Practicum Project | 2010

Decreased Water and Increased Yields in the Westlands Water District

Students: Jenna Martin

Independent Project

Advisor: Dr. S. Trimble

Less water availability to farmers has resulted in a pursuit for new irrigation technologies and water management. My senior capstone utilized remote sensing techniques to analyze spatial, spectral, and temporal domains of water reduction in the Westlands Water District, as well as examined a case study of one farmer’s success in sustaining agricultural production in spite of restricted water availability. This project compared crop yields of conservation irrigation to conventional farming to determine if a comparable or superior yield is possible with decreased water distribution through more sustainable management decisions. Results implied that an average of 25-50% less water was required by a center pivot machine using Low-Elevation Spray Application (LESA), and produced 122% more tomatoes compared to the California average for conventionally irrigated tomatoes. These field data collections were coupled with remote sensing technology to monitor the Westlands Water District during the periods of June, July, and August of 1999 through 2009 using Landsat 4-5 Thematic Mapper+ and Moderate Resolution Imaging Spectroradiometer (MODIS) imagery. It was found that trends in fallowed land were found to be increasing, most likely in response to the trend of reduced water supply in the Westlands Water District. A definite increase in fallowed land and reduced “greenness” (cultivation) can be associated with concurrent policies to reduce water allocations.

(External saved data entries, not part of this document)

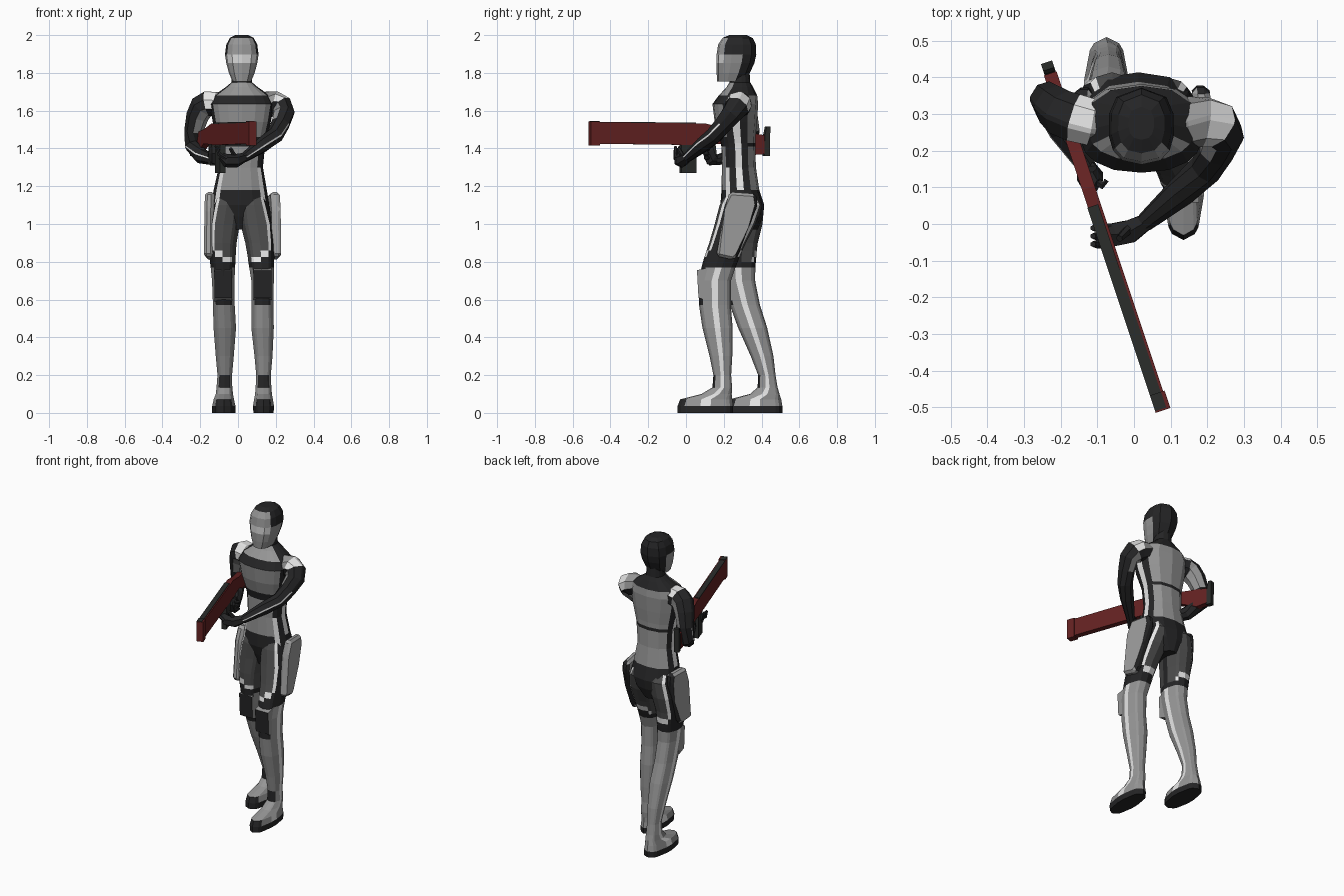
import bpy, bmesh, math
from mathutils import Vector, Matrix

# Flat colours
COLOURS = {
    "black suit": (0.018, 0.018, 0.019, 1), "grey armour": (0.30, 0.30, 0.30, 1),
    "white stripe": (0.80, 0.80, 0.80, 1), "charcoal panel": (0.07, 0.07, 0.07, 1),
    "dark red": (0.13, 0.016, 0.016, 1), "light visor": (0.68, 0.68, 0.68, 1),
    "gunmetal": (0.024, 0.026, 0.024, 1), "pale plate": (0.34, 0.34, 0.34, 1),
}
MATS = []
for n, c in COLOURS.items():
    m = bpy.data.materials.new(n)
    m.diffuse_color = c
    MATS.append(m)
BLACK, GREY, WHITE, CHAR, RED, VISOR, METAL, PALE = range(8)


def finish(name, bm):
    bmesh.ops.recalc_face_normals(bm, faces=bm.faces)
    me = bpy.data.meshes.new(name)
    bm.to_mesh(me)
    bm.free()
    for m in MATS:
        me.materials.append(m)
    ob = bpy.data.objects.new(name, me)
    bpy.context.collection.objects.link(ob)
    return ob


def skin(name, rings, mids, angles, rule):
    """Join rings of points; rule(row position, angle) picks each colour."""
    bm = bmesh.new()
    vs = [[bm.verts.new(p) for p in r] for r in rings]
    n = len(angles)
    for i in range(len(vs) - 1):
        for j in range(n):
            k = (j + 1) % n
            f = bm.faces.new((vs[i][j], vs[i][k], vs[i + 1][k], vs[i + 1][j]))
            nxt = angles[k] if k else angles[0] + 360
            f.material_index = rule(mids[i], (angles[j] + nxt) / 2)
    for r, m in ((vs[0], mids[0]), (vs[-1], mids[-1])):
        bm.faces.new(r).material_index = rule(m, 180)
    return finish(name, bm)


def full(half):
    return sorted([-a for a in half if 0 < a < 180] + list(half))


def spow(v, p):
    return math.copysign(abs(v) ** p, v)


def loft(name, rows, half, rule, sx=1, p=0.85):
    """Horizontal slices (z, cx, cy, rx, ry); angle 0 faces front, 90 outward."""
    ang = full(half)
    rings = [[(cx + sx * rx * spow(math.sin(math.radians(a)), p),
               cy - ry * spow(math.cos(math.radians(a)), p), z) for a in ang]
             for z, cx, cy, rx, ry in rows]
    mids = [(a[0] + b[0]) / 2 for a, b in zip(rows, rows[1:])]
    return skin(name, rings, mids, ang, rule)


def tube(name, pts, rule, out, half=(0, 60, 120, 180)):
    """Limb along a path of (x, y, z, radius); angle 0 faces 'out'."""
    ang, rings = full(half), []
    P = [Vector(q[:3]) for q in pts]
    for i, q in enumerate(pts):
        t = (P[min(i + 1, len(P) - 1)] - P[max(i - 1, 0)]).normalized()
        u = Vector(out)
        u = (u - t * u.dot(t)).normalized()
        v = t.cross(u)
        rings.append([P[i] + q[3] * (u * math.cos(math.radians(a)) + v * math.sin(math.radians(a)))
                      for a in ang])
    return skin(name, rings, list(range(len(pts) - 1)), ang, rule)


def prism(name, outline, x0, x1, rule, bevel=0, shear=0):
    """Side outline of (y, z) points, thick from x0 to x1; rule(normal) picks colour."""
    bm = bmesh.new()
    y0 = outline[0][0]
    a = [bm.verts.new((x0 + shear * (y - y0), y, z)) for y, z in outline]
    b = [bm.verts.new((x1 + shear * (y - y0), y, z)) for y, z in outline]
    bm.faces.new(a)
    bm.faces.new(b)
    for i in range(len(a)):
        k = (i + 1) % len(a)
        bm.faces.new((a[i], a[k], b[k], b[i]))
    if bevel:
        bmesh.ops.bevel(bm, geom=bm.edges[:], offset=bevel, segments=1, affect='EDGES')
    bmesh.ops.recalc_face_normals(bm, faces=bm.faces)
    for f in bm.faces:
        f.material_index = rule(f.normal) if callable(rule) else rule
    return finish(name, bm)


# Torso, pelvis and neck
def torso_rule(z, t):
    t = abs(t)
    if z < 1.18:
        return WHITE if 44 < t < 60 and z > 1.06 else BLACK
    if z > 1.74:
        return BLACK
    if z > 1.68:
        return GREY if t < 60 else BLACK
    if z > 1.64:
        return BLACK if t < 120 else GREY
    if 82 < t < 98:
        return WHITE
    if 60 < t < 120:
        return BLACK
    if t < 60:
        if z < 1.31:
            return WHITE if t > 44 else GREY
        return BLACK if (z < 1.41 and t > 44) or 1.41 < z < 1.46 else GREY
    return BLACK if 1.41 < z < 1.43 else GREY


loft("torso", [
    (0.97, .01, .30, .05, .08), (1.04, .01, .302, .12, .105), (1.10, .012, .298, .155, .116),
    (1.18, .012, .288, .142, .10), (1.30, .015, .28, .118, .09), (1.41, .018, .277, .126, .09),
    (1.43, .018, .275, .129, .092), (1.46, .019, .272, .135, .096), (1.54, .02, .264, .155, .112),
    (1.635, .02, .261, .172, .121), (1.68, .02, .275, .15, .102), (1.725, .02, .285, .085, .07),
    (1.75, .02, .285, .055, .055), (1.83, .02, .28, .05, .055)],
    (0, 22, 44, 60, 82, 98, 120, 150, 180), torso_rule)


# Head with faceplate and visor band
def head_rule(z, t):
    t = abs(t)
    if 1.85 < z < 1.90 and t < 55:
        return VISOR
    if z < 1.99 and t < 58 or z < 1.92 and t < 105:
        return GREY
    return BLACK


loft("head", [
    (1.755, .02, .237, .05, .072), (1.80, .02, .25, .069, .088), (1.852, .02, .262, .083, .10),
    (1.897, .02, .267, .09, .105), (1.95, .02, .27, .083, .10), (1.985, .02, .273, .064, .08),
    (2.0, .02, .275, .035, .045)], (0, 30, 56, 80, 104, 135, 180), head_rule, p=0.8)


# Legs with boots, foot to hip
def leg_rule(z, t):
    a = abs(t)
    if z < .05:
        return BLACK
    if z < .2:
        if a < 44 and (z < .06 or z > .14):
            return BLACK
        return WHITE if 82 < a < 98 else GREY
    if z < .77:
        if z > .57 and a < 44:
            return BLACK
        return WHITE if 82 < a < 98 else GREY
    if a > 90:  # the thigh pattern repeats on the back
        t = math.copysign(180 - a, t)
    lo, hi = (30, 44) if z > .87 else (0, 30) if z > .83 else (-44, 0) if z > .8 else (-90, -90)
    return BLACK if t > hi or t < -82 else WHITE if t > lo else CHAR


HALF = (0, 30, 44, 82, 98, 136, 150, 180)
front_leg = [
    (0, .135, .103, .054, .147), (.037, .135, .103, .056, .147), (.072, .135, .107, .05, .138),
    (.10, .135, .162, .045, .08), (.135, .135, .192, .042, .052), (.20, .135, .192, .039, .047),
    (.30, .135, .185, .048, .06),
    (.45, .13, .167, .06, .08), (.57, .13, .153, .058, .084), (.70, .13, .152, .06, .086),
    (.77, .125, .172, .066, .09), (.80, .123, .182, .069, .092), (.825, .122, .19, .071, .093),
    (.86, .12, .204, .075, .095), (.90, .117, .22, .079, .097), (1.0, .102, .26, .09, .108),
    (1.1, .085, .29, .08, .112), (1.16, .08, .29, .065, .08)]
rear_leg = [
    (0, -.075, .364, .062, .146), (.037, -.075, .364, .062, .146), (.072, -.075, .367, .054, .137),
    (.10, -.072, .417, .046, .078), (.135, -.072, .432, .042, .053), (.20, -.07, .428, .039, .046),
    (.30, -.07, .403, .048, .06),
    (.45, -.07, .353, .06, .077), (.57, -.075, .312, .058, .08), (.70, -.078, .28, .06, .086),
    (.77, -.08, .277, .065, .09), (.80, -.081, .277, .068, .093), (.825, -.082, .277, .07, .095),
    (.86, -.083, .278, .073, .097), (.90, -.083, .28, .076, .1), (1.0, -.075, .295, .085, .11),
    (1.1, -.06, .3, .08, .114), (1.16, -.055, .29, .065, .08)]
loft("front_leg", front_leg, HALF, leg_rule, 1)
loft("rear_leg", rear_leg, HALF, leg_rule, -1)

# Knee pads, black in front with grey sides
pad = lambda n: BLACK if n.y < -.5 else GREY
prism("front_knee_pad", [(.12, .59), (.066, .61), (.058, .755), (.12, .77)], .083, .177, pad)
prism("rear_knee_pad", [(.25, .59), (.198, .61), (.19, .755), (.25, .77)], -.125, -.033, pad)

# Thigh plates, leaning in towards the back
plate = lambda n: BLACK if n.y > .6 else PALE
prism("left_thigh_plate", [(.16, .83), (.25, .81), (.275, .83), (.33, .98), (.38, 1.1), (.37, 1.16),
                           (.23, 1.17), (.205, 1.08)], .182, .231, plate, .015, -.12)
prism("right_thigh_plate", [(.19, .83), (.28, .81), (.31, .83), (.35, .98), (.375, 1.1), (.365, 1.16),
                            (.24, 1.17), (.21, 1.08)], -.182, -.132, plate, .015, .12)


# Arms
def arm_rule(white_row):
    def rule(i, t):
        if i < white_row:
            return GREY if abs(t) < 90 else BLACK
        if i == white_row:
            return WHITE if abs(t) < 90 else BLACK
        if i < 5:
            return GREY if abs(t) > 90 else BLACK
        return WHITE if abs(t) < 6 else BLACK
    return rule


ARM = (6, 50, 90, 135, 180)
tube("left_arm", [(.11, .275, 1.625, .07), (.155, .28, 1.633, .068), (.195, .278, 1.634, .07),
                  (.225, .27, 1.62, .067), (.243, .245, 1.585, .058), (.225, .20, 1.53, .05),
                  (.195, .15, 1.47, .046), (.13, .09, 1.42, .042), (.03, .005, 1.35, .026)],
     arm_rule(2), (1, 0, .5), ARM)
tube("right_arm", [(-.07, .275, 1.625, .07), (-.12, .28, 1.635, .068), (-.16, .29, 1.635, .07),
                   (-.19, .30, 1.62, .067), (-.215, .32, 1.57, .06), (-.235, .34, 1.49, .05),
                   (-.238, .345, 1.415, .045), (-.195, .26, 1.36, .042), (-.125, .15, 1.335, .026)],
     arm_rule(1), (-1, 0, .5), ARM)

# Hands and fingers
black = lambda i, t: BLACK
tube("left_hand", [(.04, .01, 1.355, .024), (-.01, -.02, 1.335, .036), (-.06, -.03, 1.335, .036),
                   (-.09, -.03, 1.36, .02)], black, (0, 0, 1))
tube("right_hand", [(-.135, .165, 1.335, .024), (-.12, .135, 1.34, .036), (-.12, .12, 1.38, .036),
                    (-.125, .12, 1.41, .025)], black, (1, 0, 0))
for i in range(3):
    y = -.055 + .022 * i
    tube(f"left_finger_{i}", [(-.06, y, 1.345, .012), (-.10, y, 1.37, .012),
                              (-.112, y, 1.41, .008)], black, (0, 1, 0))
    z = 1.35 + .022 * i
    tube(f"right_finger_{i}", [(-.115, .125, z, .012), (-.085, .105, z, .012),
                               (-.075, .12, z, .008)], black, (0, 0, 1))
tube("left_thumb", [(-.01, -.01, 1.345, .015), (-.04, -.04, 1.40, .01)], black, (0, 1, 0))

# Rifle: outlines use distance from the butt, turned to its aiming line
gun = Matrix.Translation((-.235, .43, 0)) @ Matrix.Rotation(.322, 4, 'Z')


def gun_part(name, outline, x0, x1, mat):
    prism(name, [(-s, z) for s, z in outline], x0, x1, mat).data.transform(gun)


def rect(s0, s1, z0, z1):
    return [(s0, z0), (s1, z0), (s1, z1), (s0, z1)]


gun_part("rifle_body", [(.97, 1.425), (.97, 1.538), (.35, 1.532), (.24, 1.505), (.02, 1.47), (.02, 1.37),
                        (.09, 1.365), (.22, 1.425), (.4, 1.418)], -.018, .018, RED)
gun_part("muzzle_block", rect(.94, .99, 1.415, 1.543), -.02, .022, RED)
gun_part("top_rail", [(.40, 1.53), (.94, 1.535), (.94, 1.541), (.40, 1.537)], -.02, .011, METAL)
gun_part("muzzle_cap", rect(.94, .985, 1.54, 1.546), -.02, .012, METAL)
gun_part("butt_plate", [(-.01, 1.36), (.022, 1.36), (.018, 1.47), (.008, 1.515), (-.012, 1.515)],
         -.016, .016, METAL)
gun_part("magazine", rect(.40, .485, 1.27, 1.43), -.014, .016, METAL)
gun_part("pistol_grip", [(.28, 1.32), (.32, 1.31), (.345, 1.43), (.295, 1.43)], -.014, .016, METAL)
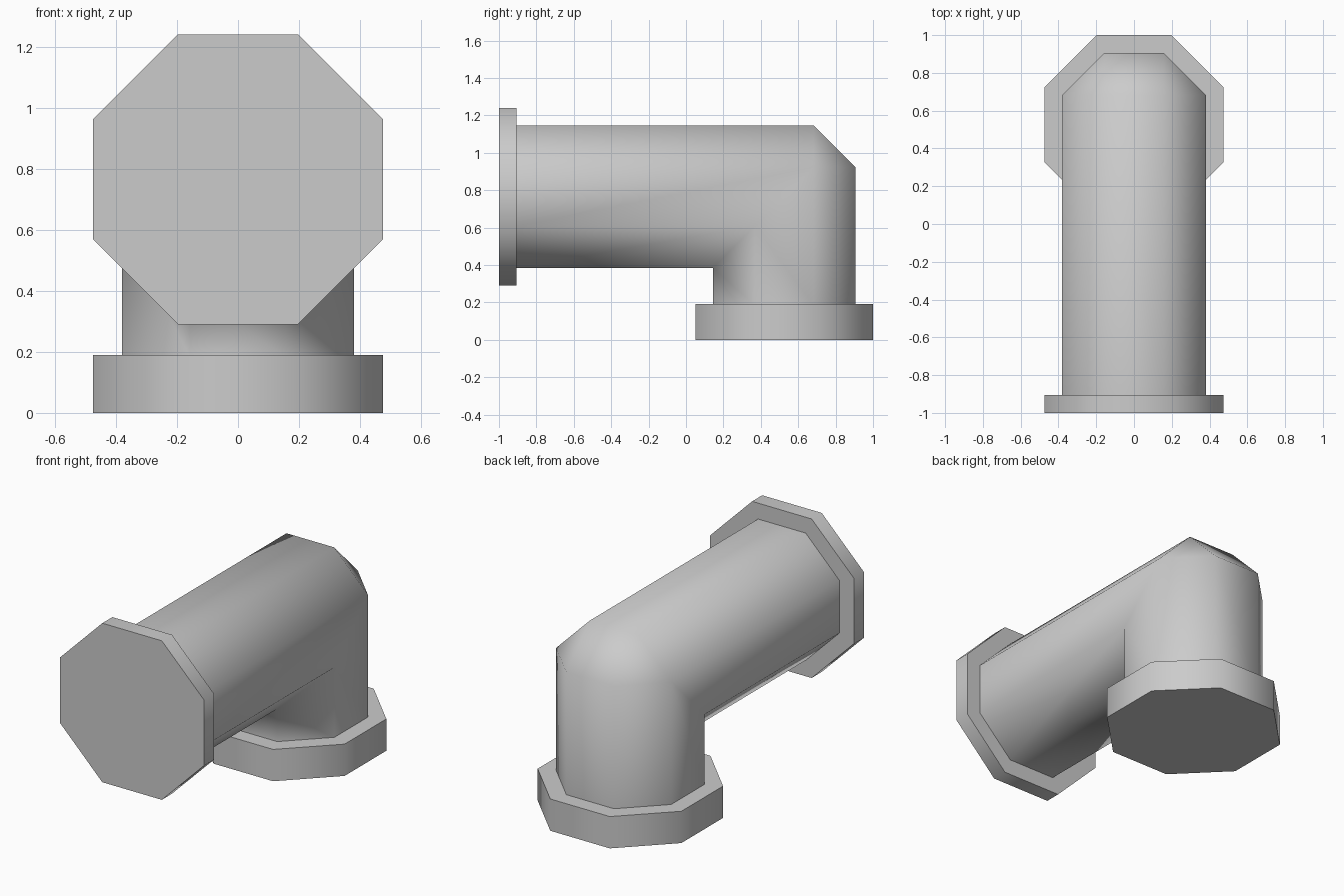
import bpy, bmesh, math

cube = bpy.data.objects.get("Cube")
if cube:
    bpy.data.objects.remove(cube, do_unlink=True)

AXIS_Z = 0.765   # height of the horizontal run
AXIS_Y = 0.525   # depth of the vertical run
PIPE = 0.38      # half width of the pipe
FLANGE = 0.475   # half width of the end flanges

grey = bpy.data.materials.new("pipe_grey")
grey.use_nodes = True
colour = (0.6, 0.6, 0.6, 1)
grey.diffuse_color = colour
grey.node_tree.nodes["Principled BSDF"].inputs["Base Color"].default_value = colour


def octagon(half):
    """Flat-sided octagon points, half = distance from centre to a side."""
    r = half / math.cos(math.pi / 8)
    angles = [math.pi / 8 + i * math.pi / 4 for i in range(8)]
    return [(r * math.cos(t), r * math.sin(t)) for t in angles]


def across(half, y):
    """Ring around the horizontal run; y may depend on the outward offset."""
    return [(a, y(b), AXIS_Z + b) for a, b in octagon(half)]


def upright(half, z):
    """Ring around the vertical run."""
    return [(a, AXIS_Y + b, z(b)) for a, b in octagon(half)]


def loft(name, rings, capped):
    bm = bmesh.new()
    loops = [[bm.verts.new(p) for p in ring] for ring in rings]
    for r, s in zip(loops, loops[1:]):
        for i in range(8):
            j = (i + 1) % 8
            bm.faces.new((r[i], r[j], s[j], s[i]))
    if capped:
        bm.faces.new(loops[0])
        bm.faces.new(loops[-1])
    bmesh.ops.remove_doubles(bm, verts=bm.verts, dist=0.0005)
    bmesh.ops.recalc_face_normals(bm, faces=bm.faces)
    mesh = bpy.data.meshes.new(name)
    bm.to_mesh(mesh)
    bm.free()
    mesh.materials.append(grey)
    obj = bpy.data.objects.new(name, mesh)
    bpy.context.collection.objects.link(obj)
    bpy.ops.object.select_all(action="DESELECT")
    obj.select_set(True)
    bpy.context.view_layer.objects.active = obj
    bpy.ops.object.shade_smooth_by_angle(angle=math.radians(60))


# Elbow pipe: mitred on the inside, chamfered on the outer corner
limit = PIPE * math.tan(math.pi / 8)
loft("elbow_pipe", [
    across(PIPE, lambda b: -0.91),
    across(PIPE, lambda b: AXIS_Y + min(b, limit)),
    upright(PIPE, lambda b: AXIS_Z + min(b, limit)),
    upright(PIPE, lambda b: 0.185),
], False)

# End flanges
loft("front_flange", [across(FLANGE, lambda b: -1.0),
                      across(FLANGE, lambda b: -0.905)], True)
loft("base_flange", [upright(FLANGE, lambda b: 0.0),
                     upright(FLANGE, lambda b: 0.19)], True)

This capstone examined benefits and limitations of irrigation efficiency through sustainable irrigation strategies, as well as applied a remote sensing approach of observing water resource reductions in an agricultural region of California’s Central Valley.